→ **Instructions for the task**
Return only those lines of the records below in which "cube" appears.
+ + +
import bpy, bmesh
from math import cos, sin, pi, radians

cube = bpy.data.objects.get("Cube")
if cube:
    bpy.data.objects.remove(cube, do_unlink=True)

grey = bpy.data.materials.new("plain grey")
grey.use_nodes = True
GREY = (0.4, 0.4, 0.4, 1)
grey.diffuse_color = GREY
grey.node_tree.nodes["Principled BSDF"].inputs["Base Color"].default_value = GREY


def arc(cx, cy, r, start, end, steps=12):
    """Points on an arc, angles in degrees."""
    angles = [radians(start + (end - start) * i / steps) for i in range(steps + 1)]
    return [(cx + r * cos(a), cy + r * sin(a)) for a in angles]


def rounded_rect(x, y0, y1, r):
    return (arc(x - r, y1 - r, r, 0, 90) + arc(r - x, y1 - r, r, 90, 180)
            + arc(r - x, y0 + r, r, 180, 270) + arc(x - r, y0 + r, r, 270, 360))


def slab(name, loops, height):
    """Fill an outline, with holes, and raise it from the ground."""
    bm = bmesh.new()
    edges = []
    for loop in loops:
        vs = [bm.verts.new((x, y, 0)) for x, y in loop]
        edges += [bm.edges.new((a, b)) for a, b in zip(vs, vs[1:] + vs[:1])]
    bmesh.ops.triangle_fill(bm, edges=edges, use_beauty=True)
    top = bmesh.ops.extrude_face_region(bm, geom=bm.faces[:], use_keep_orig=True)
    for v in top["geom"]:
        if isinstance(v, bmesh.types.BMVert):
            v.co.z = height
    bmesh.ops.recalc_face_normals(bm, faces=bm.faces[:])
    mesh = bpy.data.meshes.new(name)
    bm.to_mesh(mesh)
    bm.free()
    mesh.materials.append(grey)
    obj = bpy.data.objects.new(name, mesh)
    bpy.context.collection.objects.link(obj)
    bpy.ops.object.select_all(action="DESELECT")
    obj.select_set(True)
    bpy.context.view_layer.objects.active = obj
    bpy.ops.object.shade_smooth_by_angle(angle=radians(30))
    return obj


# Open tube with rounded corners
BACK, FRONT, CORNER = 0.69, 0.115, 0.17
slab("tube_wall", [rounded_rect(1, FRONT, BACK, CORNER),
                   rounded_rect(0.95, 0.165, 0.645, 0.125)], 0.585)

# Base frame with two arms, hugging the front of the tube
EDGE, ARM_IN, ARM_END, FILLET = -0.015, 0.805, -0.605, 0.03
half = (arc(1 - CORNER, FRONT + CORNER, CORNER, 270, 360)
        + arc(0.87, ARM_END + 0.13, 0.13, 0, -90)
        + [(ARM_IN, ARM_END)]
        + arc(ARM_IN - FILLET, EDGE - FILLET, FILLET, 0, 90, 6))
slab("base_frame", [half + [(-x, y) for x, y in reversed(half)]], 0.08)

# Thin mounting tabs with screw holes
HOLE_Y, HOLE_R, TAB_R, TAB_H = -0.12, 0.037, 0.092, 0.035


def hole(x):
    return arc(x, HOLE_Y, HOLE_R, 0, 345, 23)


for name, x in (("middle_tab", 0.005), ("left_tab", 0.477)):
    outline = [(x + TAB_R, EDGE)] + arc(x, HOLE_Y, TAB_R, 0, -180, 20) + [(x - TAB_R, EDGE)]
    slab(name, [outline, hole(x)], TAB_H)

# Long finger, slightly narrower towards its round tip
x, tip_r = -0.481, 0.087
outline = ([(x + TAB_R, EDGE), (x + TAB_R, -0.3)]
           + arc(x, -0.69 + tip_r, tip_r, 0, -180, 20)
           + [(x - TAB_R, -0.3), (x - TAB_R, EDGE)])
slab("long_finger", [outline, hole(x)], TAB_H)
+ + +
→ **Exercise answer**
cube = bpy.data.objects.get("Cube")
if cube:
    bpy.data.objects.remove(cube, do_unlink=True)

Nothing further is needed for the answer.